You tell me. Have you ever lived in a town that didn’t have a fire in it? Have you heard about the great fire that ate a good portion of the town before rain or stringent firemen were able to put it out? I’m sure you have.


Share those memories with me. Great or small, they all deserve to be told.


When you become a member of a Writer’s Group you join a different type of family. Still, there are aspects that remain the same just as they do in most families of blood. We have had one funeral and later this year we will have our first birth. Perhaps someday this little boy will become a great writer like his dad. If not, I’m sure he will be supported in whatever endeavor he goes out for but it is these similarities that make a successful writer’s group strive and thrive for years.

Here in Cary, Illinois we affectionately call ourselves CAWG’s as we are members of the Cary Area Writer’s Group. We, like all families have had our share of changes over the years, yes, years. This year we will be celebrating our forth year in August and we can be proud of ourselves. We have accomplished much as a group and singly but mostly because we are a group who encourages and lends a helping ear and pen when needed.

Squabbles, sure we’ve had some but that’s all they’ve been.
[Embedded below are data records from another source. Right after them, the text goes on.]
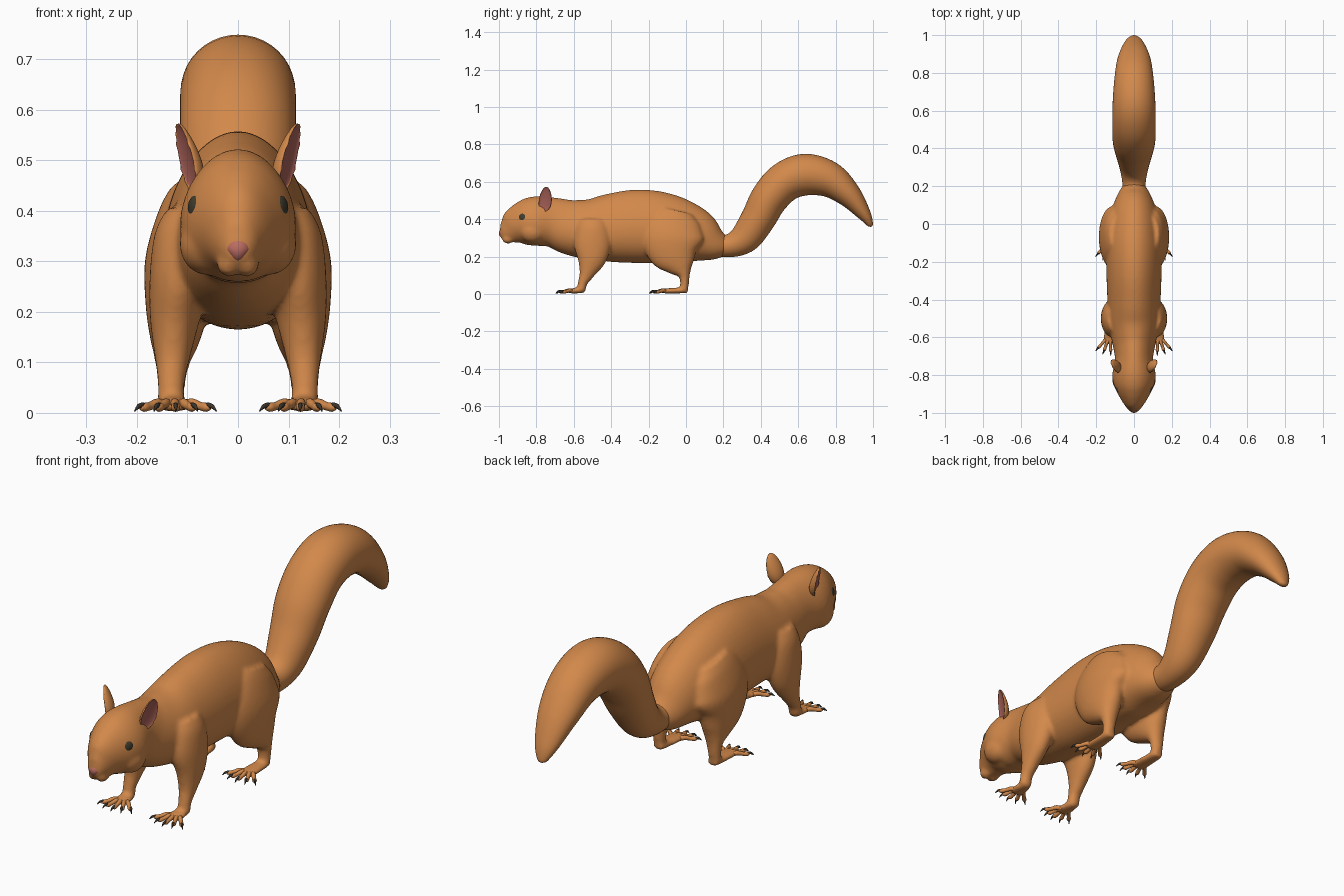
import bpy, bmesh, math
from mathutils import Vector, Matrix

if "Cube" in bpy.data.objects:
    bpy.data.objects.remove(bpy.data.objects["Cube"])


def material(name, rgb):
    m = bpy.data.materials.new(name)
    m.diffuse_color = (*rgb, 1)
    m.use_nodes = True
    m.node_tree.nodes["Principled BSDF"].inputs["Base Color"].default_value = m.diffuse_color
    return m


FUR = material("orange brown fur", (0.65, 0.25, 0.07))
PINK = material("nose pink", (0.50, 0.15, 0.12))
EAR = material("inner ear pink", (0.40, 0.12, 0.10))
DARK = material("dark eye", (0.05, 0.045, 0.027))
CLAW = material("dark claw", (0.045, 0.035, 0.025))


def spline(pts, steps):
    """Catmull-Rom through tuples of any length."""
    pts = [Vector(p) for p in pts]
    out = []
    for i in range(len(pts) - 1):
        a, b, c, d = pts[max(i - 1, 0)], pts[i], pts[i + 1], pts[min(i + 2, len(pts) - 1)]
        for k in range(steps):
            t = k / steps
            out.append(0.5 * (2 * b + (c - a) * t + (2 * a - 5 * b + 4 * c - d) * t * t
                              + (3 * b - a - 3 * c + d) * t ** 3))
    return out + [pts[-1]]


def tube(bm, pts, sides=32, steps=5, egg=0.0):
    """Loft ellipses along a path of (x, y, z, side radius, other radius)."""
    path = spline(pts, steps)
    rings = []
    for i, p in enumerate(path):
        q, r = path[max(i - 1, 0)], path[min(i + 1, len(path) - 1)]
        t = Vector(r[:3]) - Vector(q[:3])
        t.normalize()
        side = Vector((1, 0, 0))
        side = (side - t * t.dot(side)).normalized()
        up = t.cross(side)
        ring = []
        for k in range(sides):
            a = 2 * math.pi * k / sides
            ring.append(bm.verts.new(Vector(p[:3])
                        + side * p[3] * math.cos(a) * (1 - egg * math.sin(a))
                        + up * p[4] * math.sin(a)))
        rings.append(ring)
    for a, b in zip(rings, rings[1:]):
        for k in range(sides):
            n = (k + 1) % sides
            bm.faces.new((a[k], a[n], b[n], b[k]))
    bm.faces.new(rings[0])
    bm.faces.new(rings[-1])


def ball(bm, centre, radii, rot=Matrix(), seg=32):
    mat = Matrix.Translation(centre) @ rot @ Matrix.Diagonal((*radii, 1))
    return bmesh.ops.create_uvsphere(bm, u_segments=seg, v_segments=seg // 2,
                                     radius=1, matrix=mat)["verts"]


def finish(name, bm, mats, mirror=False):
    bmesh.ops.recalc_face_normals(bm, faces=bm.faces[:])
    for f in bm.faces:
        f.smooth = True
    me = bpy.data.meshes.new(name)
    bm.to_mesh(me)
    bm.free()
    for m in mats:
        me.materials.append(m)
    ob = bpy.data.objects.new(name, me)
    bpy.context.collection.objects.link(ob)
    if mirror:
        ob.modifiers.new("mirror", "MIRROR").use_mirror_merge = False
    return ob


# torso and head: (y, bottom, top, half width) from rump to snout
TORSO = [(0.21, 0.20, 0.305, 0.055), (0.15, 0.175, 0.36, 0.09), (0.05, 0.16, 0.46, 0.125),
         (-0.10, 0.165, 0.535, 0.145), (-0.25, 0.165, 0.558, 0.145), (-0.40, 0.17, 0.537, 0.14),
         (-0.52, 0.185, 0.507, 0.135), (-0.62, 0.21, 0.505, 0.115), (-0.71, 0.25, 0.515, 0.10),
         (-0.80, 0.257, 0.522, 0.114), (-0.86, 0.255, 0.50, 0.104), (-0.91, 0.26, 0.462, 0.079),
         (-0.95, 0.268, 0.412, 0.053), (-0.98, 0.285, 0.37, 0.034), (-0.995, 0.305, 0.345, 0.016)]
FRONT_LEG = [(0.10, -0.50, 0.40, 0.04, 0.07), (0.107, -0.50, 0.35, 0.058, 0.09),
             (0.115, -0.50, 0.27, 0.06, 0.10), (0.125, -0.505, 0.19, 0.05, 0.08),
             (0.13, -0.53, 0.11, 0.035, 0.042), (0.132, -0.552, 0.06, 0.027, 0.026),
             (0.132, -0.56, 0.018, 0.028, 0.024)]
HIND_LEG = [(0.09, -0.05, 0.44, 0.04, 0.09), (0.10, -0.06, 0.39, 0.058, 0.135),
            (0.113, -0.07, 0.30, 0.071, 0.165), (0.12, -0.06, 0.22, 0.064, 0.14),
            (0.125, -0.03, 0.15, 0.05, 0.08), (0.13, -0.01, 0.10, 0.035, 0.032),
            (0.132, -0.008, 0.05, 0.027, 0.023), (0.132, -0.014, 0.018, 0.028, 0.022)]
FEET = [(-0.56, -0.615), (-0.005, -0.115)]      # heel y, toe root y

bm = bmesh.new()
tube(bm, [(0, y, (a + b) / 2, w, (b - a) / 2) for y, a, b, w in TORSO], 48, egg=0.13)
for s in (1, -1):
    for leg in (FRONT_LEG, HIND_LEG):
        tube(bm, [(s * p[0], *p[1:]) for p in leg])
    for heel, root in FEET:                     # palms
        tube(bm, [(s * 0.132, heel + 0.015, 0.017, 0.02, 0.012),
                  (s * 0.13, heel - 0.01, 0.019, 0.028, 0.016),
                  (s * 0.127, root, 0.016, 0.036, 0.013),
                  (s * 0.126, root - 0.02, 0.015, 0.03, 0.010)])
    # cheek and muzzle pads
    ball(bm, (s * 0.062, -0.82, 0.335), (0.054, 0.07, 0.062))
    ball(bm, (s * 0.018, -0.952, 0.293), (0.024, 0.032, 0.024))
body = finish("body", bm, [FUR])
rm = body.modifiers.new("blend", "REMESH")
rm.mode = "VOXEL"
rm.voxel_size = 0.0075
rm.use_smooth_shade = True
sm = body.modifiers.new("soften", "SMOOTH")
sm.factor = 0.5
sm.iterations = 10

# tail: (y, z, half width, half thickness)
TAIL = [(0.13, 0.265, 0.055, 0.055), (0.23, 0.258, 0.063, 0.062), (0.315, 0.30, 0.08, 0.082),
        (0.385, 0.40, 0.10, 0.092), (0.445, 0.51, 0.113, 0.10), (0.53, 0.60, 0.115, 0.107),
        (0.64, 0.638, 0.113, 0.111), (0.765, 0.612, 0.104, 0.096), (0.87, 0.53, 0.088, 0.068),
        (0.95, 0.43, 0.055, 0.038), (0.984, 0.373, 0.025, 0.017), (0.99, 0.36, 0.006, 0.005)]
bm = bmesh.new()
tube(bm, [(0, *p) for p in TAIL], 40, 6)
finish("tail", bm, [FUR])

# toes and claws, five fanned out on every foot
toes, claws = bmesh.new(), bmesh.new()
for heel, root in FEET:
    for k in range(5):
        a = math.radians(-46 + 22 * k)
        d = Vector((math.sin(a), -math.cos(a), 0))
        c = Vector((0.126 + 0.008 * (k - 2), root + 0.012, 0))

        def at(r, z, w, h):
            return (*(c + d * r + Vector((0, 0, z))), w, h)
        tube(toes, [at(0.0, 0.014, 0.009, 0.009), at(0.025, 0.019, 0.009, 0.010),
                    at(0.05, 0.013, 0.008, 0.008), at(0.066, 0.011, 0.009, 0.009),
                    at(0.076, 0.010, 0.004, 0.004)], 12, 3)
        tube(claws, [at(0.068, 0.015, 0.005, 0.006), at(0.082, 0.013, 0.004, 0.005),
                     at(0.094, 0.003, 0.001, 0.001)], 8, 3)
finish("toes", toes, [FUR], True)
finish("claws", claws, [CLAW], True)

# ears: bowl shaped, pink on the hollow outer side
bm = bmesh.new()
verts = ball(bm, (0, 0, 0), (1, 1, 1))
for f in bm.faces:
    f.material_index = 1 if f.calc_center_median().x > 0.25 else 0
place = (Matrix.Translation((0.103, -0.752, 0.507))
         @ Matrix.Rotation(math.radians(-22), 4, "Z") @ Matrix.Rotation(math.radians(10), 4, "Y"))
for v in verts:
    x, y, z = v.co
    depth = 0.003 - 0.010 * max(x, 0) if x > 0 else 0.026 * x * (1 - 0.45 * z)
    v.co = place @ Vector((depth, 0.036 * y * (1 - 0.18 * z) + 0.010 * z, 0.067 * z))
finish("ears", bm, [FUR, EAR], True)

# eyes
bm = bmesh.new()
ball(bm, (0.083, -0.873, 0.405), (0.014, 0.026, 0.026), Matrix.Rotation(math.radians(-24), 4, "Z"))
finish("eyes", bm, [DARK], True)

# nose, narrower at the bottom
bm = bmesh.new()
for v in ball(bm, (0, -0.974, 0.324), (0.027, 0.026, 0.027)):
    if v.co.z < 0.324:
        v.co.x *= 1 - 0.45 * (0.324 - v.co.z) / 0.027
finish("nose", bm, [PINK])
We haven’t thrown anyone out and when someone chooses to leave they know the door is always open for their return. We communicate to each other in different ways just as any other family does and always there is a deep abiding respect. No one is insignificant.

In the past six months there have had been three books published, a forth was a finalist in a contest. Blogs have been developed and existing ones have flourished with new posts and pages added. The number of followers has increased ten-fold in that time and we are scrambling to keep up. It’s a good thing.

To join us on our journey forward in time please follow us at our other locations.

Eileen Lynch’s book Distracted Living can be found at

Debbie Marcussen’s book The Tax Angel and her blog can be reached at

Yours truly, Grace Rellie’s books A World of Joy, Bleeding Ice and my blog can be found at

Thank you for taking the time to read this post and for your continued support of our group.

Grace Rellie


Get every new post delivered to your Inbox.

Join 1,503 other followers

%d bloggers like this: